[Stored data entries]
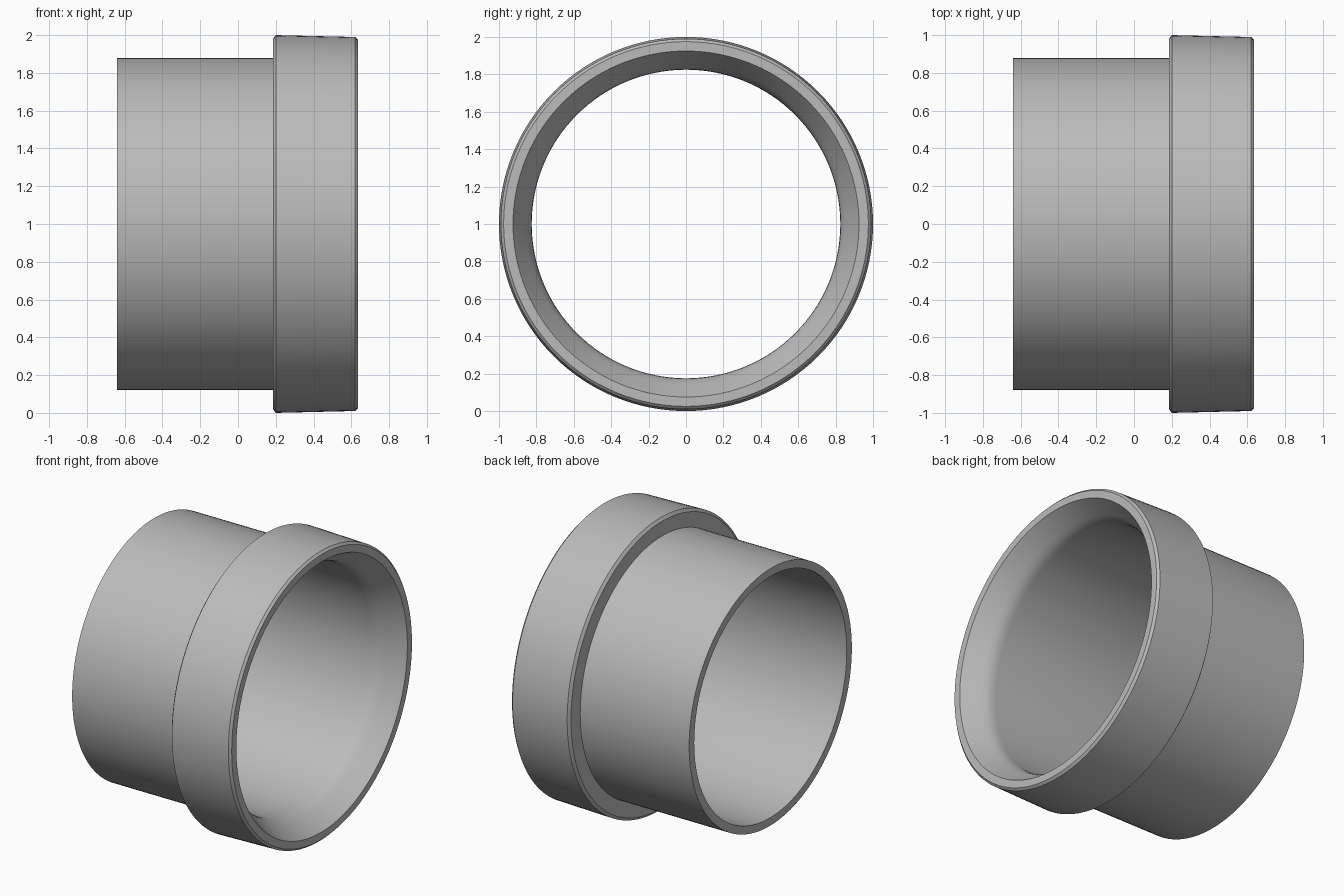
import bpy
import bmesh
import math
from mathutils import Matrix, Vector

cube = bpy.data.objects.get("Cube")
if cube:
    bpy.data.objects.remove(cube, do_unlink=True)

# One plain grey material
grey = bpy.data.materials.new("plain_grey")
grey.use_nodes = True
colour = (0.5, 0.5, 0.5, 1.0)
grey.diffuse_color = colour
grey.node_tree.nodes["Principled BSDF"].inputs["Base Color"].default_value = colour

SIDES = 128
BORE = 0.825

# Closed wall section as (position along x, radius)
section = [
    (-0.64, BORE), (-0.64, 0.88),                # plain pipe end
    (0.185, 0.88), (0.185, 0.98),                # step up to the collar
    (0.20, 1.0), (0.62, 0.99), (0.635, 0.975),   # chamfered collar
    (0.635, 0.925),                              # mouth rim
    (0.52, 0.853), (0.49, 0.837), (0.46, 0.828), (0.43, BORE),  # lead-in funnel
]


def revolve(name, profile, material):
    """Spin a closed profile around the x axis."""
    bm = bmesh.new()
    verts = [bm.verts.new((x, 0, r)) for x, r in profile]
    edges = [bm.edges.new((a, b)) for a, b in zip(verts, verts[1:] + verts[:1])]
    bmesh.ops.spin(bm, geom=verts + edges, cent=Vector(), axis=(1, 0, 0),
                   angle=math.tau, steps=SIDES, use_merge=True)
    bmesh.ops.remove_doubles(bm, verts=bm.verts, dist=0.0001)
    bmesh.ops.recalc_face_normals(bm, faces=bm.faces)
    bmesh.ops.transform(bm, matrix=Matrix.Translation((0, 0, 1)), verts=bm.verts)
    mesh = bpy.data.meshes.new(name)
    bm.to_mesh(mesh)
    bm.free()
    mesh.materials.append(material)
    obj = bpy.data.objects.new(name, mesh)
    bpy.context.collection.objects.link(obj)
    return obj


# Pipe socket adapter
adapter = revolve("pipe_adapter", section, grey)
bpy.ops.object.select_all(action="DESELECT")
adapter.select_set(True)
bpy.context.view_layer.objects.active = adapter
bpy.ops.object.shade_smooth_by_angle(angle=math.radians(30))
==
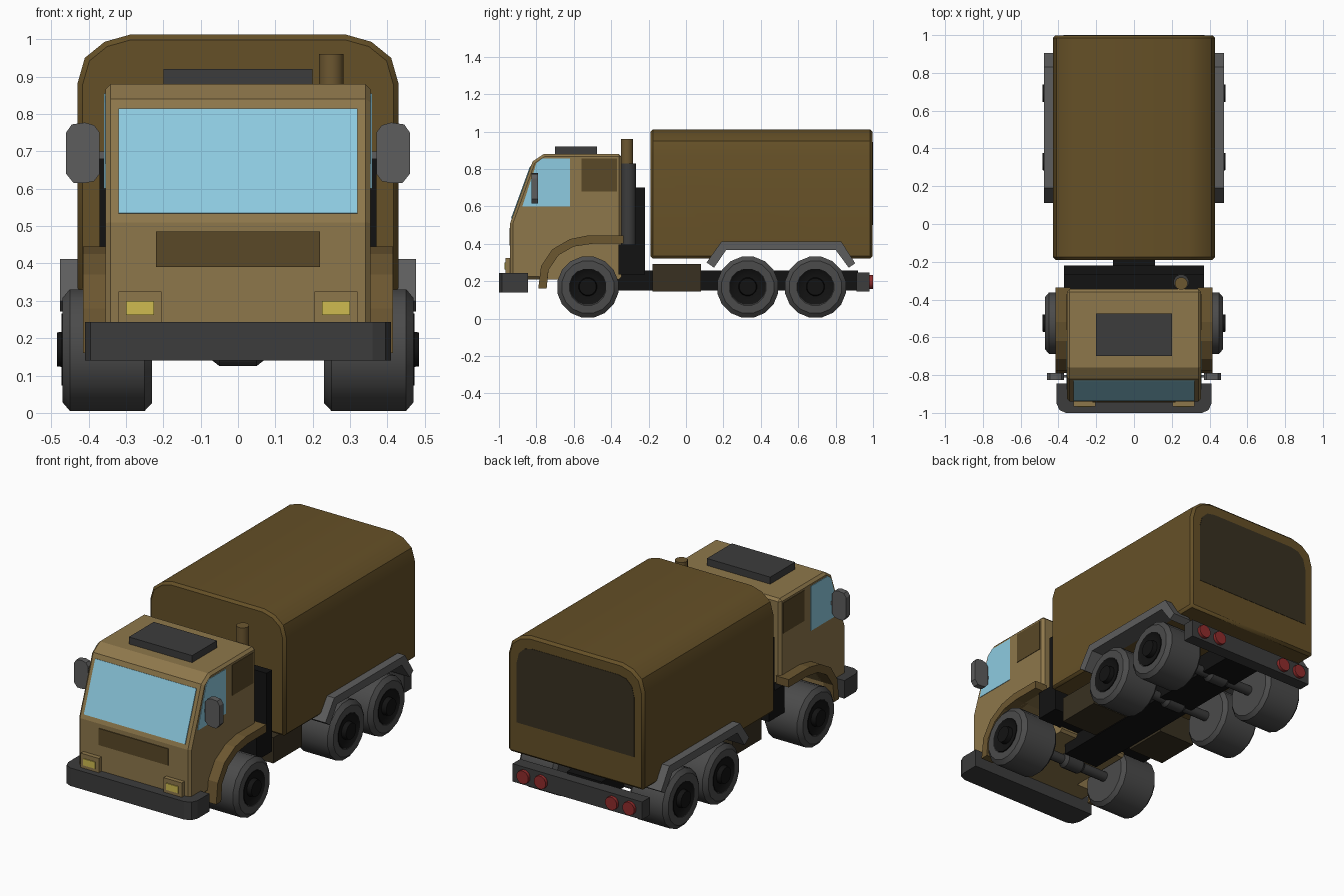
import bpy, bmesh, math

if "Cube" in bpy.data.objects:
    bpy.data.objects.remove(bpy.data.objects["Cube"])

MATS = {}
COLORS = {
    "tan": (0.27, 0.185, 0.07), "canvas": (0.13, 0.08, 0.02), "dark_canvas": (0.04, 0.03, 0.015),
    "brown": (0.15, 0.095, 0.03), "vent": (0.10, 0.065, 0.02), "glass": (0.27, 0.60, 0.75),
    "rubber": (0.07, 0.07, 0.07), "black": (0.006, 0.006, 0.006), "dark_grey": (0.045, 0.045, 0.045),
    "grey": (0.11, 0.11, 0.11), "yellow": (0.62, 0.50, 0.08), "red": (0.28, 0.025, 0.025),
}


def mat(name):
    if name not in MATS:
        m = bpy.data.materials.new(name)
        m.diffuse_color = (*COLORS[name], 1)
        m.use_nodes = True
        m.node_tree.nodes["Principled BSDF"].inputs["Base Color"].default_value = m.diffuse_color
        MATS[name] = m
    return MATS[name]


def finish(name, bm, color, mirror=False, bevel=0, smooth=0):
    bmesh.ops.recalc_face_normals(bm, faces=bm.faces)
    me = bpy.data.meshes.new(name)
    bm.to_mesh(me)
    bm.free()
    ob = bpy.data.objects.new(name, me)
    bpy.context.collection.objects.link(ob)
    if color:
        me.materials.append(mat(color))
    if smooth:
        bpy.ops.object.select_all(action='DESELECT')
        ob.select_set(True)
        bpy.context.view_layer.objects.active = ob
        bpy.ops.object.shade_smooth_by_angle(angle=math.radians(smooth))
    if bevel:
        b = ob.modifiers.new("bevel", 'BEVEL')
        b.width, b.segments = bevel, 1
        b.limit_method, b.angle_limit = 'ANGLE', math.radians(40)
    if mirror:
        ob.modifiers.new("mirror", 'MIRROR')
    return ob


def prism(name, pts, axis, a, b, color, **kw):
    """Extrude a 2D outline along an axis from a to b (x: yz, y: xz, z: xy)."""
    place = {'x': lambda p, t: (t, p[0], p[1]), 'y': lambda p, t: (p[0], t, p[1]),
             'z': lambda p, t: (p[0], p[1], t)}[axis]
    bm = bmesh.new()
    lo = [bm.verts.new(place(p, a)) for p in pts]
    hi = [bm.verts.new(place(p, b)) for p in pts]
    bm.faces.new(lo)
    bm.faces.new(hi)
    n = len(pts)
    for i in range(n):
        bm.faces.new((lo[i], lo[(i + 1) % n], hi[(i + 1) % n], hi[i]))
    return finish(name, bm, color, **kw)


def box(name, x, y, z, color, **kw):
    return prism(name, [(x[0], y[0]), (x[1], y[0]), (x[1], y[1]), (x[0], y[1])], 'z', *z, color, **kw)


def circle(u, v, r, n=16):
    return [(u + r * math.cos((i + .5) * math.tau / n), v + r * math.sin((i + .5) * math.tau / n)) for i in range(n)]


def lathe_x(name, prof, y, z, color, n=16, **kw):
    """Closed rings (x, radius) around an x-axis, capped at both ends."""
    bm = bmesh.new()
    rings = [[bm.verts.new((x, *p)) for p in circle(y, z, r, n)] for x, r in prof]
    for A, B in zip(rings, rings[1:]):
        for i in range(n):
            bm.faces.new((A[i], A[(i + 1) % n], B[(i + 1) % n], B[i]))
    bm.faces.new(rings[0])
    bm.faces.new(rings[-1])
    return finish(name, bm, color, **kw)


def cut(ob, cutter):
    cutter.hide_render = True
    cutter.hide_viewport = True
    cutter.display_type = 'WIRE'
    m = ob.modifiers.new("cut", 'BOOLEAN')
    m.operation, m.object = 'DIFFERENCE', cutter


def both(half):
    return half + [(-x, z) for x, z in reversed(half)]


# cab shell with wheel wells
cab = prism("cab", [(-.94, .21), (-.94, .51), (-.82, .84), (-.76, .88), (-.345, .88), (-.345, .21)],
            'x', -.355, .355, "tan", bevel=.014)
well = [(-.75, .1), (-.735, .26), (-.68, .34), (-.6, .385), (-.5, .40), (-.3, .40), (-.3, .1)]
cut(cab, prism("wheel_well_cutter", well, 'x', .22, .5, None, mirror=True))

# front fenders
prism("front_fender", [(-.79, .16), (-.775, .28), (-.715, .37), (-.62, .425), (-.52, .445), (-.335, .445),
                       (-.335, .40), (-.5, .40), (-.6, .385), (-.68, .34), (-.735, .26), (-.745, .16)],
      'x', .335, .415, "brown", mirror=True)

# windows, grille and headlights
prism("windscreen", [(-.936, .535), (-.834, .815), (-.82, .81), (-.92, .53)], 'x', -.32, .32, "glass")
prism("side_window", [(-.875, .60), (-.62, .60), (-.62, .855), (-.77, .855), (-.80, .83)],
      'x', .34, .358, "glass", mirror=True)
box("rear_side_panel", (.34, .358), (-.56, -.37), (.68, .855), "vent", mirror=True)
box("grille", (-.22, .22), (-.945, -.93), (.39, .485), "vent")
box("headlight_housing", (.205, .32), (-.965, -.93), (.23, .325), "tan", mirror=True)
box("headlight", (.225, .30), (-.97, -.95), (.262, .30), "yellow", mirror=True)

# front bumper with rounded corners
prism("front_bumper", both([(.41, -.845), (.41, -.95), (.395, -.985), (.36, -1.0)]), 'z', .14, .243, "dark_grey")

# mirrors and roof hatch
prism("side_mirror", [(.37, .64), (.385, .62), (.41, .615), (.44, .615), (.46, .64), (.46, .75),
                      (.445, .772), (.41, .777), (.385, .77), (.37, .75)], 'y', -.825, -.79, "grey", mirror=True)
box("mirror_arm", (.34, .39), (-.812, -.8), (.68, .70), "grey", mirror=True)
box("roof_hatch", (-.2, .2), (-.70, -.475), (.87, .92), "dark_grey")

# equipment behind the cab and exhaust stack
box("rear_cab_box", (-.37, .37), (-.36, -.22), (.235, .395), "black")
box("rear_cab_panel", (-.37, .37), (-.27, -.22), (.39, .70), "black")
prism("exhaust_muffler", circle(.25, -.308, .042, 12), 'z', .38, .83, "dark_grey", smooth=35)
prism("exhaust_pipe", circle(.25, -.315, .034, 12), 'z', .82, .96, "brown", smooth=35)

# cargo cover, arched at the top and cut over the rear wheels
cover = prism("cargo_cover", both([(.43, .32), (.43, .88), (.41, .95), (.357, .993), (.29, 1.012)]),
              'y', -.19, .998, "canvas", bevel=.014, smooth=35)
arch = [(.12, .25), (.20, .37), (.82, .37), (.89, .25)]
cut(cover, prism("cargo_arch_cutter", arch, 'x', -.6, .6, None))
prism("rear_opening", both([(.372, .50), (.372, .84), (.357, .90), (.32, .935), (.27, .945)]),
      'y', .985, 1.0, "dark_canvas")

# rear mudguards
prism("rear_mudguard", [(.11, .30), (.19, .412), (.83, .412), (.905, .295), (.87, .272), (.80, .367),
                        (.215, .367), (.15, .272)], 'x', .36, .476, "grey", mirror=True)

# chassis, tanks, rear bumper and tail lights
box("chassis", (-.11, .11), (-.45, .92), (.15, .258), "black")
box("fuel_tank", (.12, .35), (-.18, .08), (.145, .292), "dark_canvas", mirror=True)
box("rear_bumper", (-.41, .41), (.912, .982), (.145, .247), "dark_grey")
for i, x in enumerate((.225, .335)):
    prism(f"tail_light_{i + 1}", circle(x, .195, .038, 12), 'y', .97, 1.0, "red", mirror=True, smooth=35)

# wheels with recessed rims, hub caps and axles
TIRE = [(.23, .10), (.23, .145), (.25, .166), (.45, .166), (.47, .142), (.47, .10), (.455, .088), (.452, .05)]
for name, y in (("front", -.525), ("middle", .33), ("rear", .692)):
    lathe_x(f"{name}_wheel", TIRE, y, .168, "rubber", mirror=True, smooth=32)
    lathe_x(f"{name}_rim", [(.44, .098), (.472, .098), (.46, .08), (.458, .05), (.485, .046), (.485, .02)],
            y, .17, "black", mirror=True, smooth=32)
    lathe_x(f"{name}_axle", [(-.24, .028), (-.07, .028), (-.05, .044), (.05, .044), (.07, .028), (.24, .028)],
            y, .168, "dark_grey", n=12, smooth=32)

→ **What is required**
Find the lines above with the word "MATS". Copy them out.

→ **Exercise response**
MATS = {}
    if name not in MATS:
        MATS[name] = m
    return MATS[name]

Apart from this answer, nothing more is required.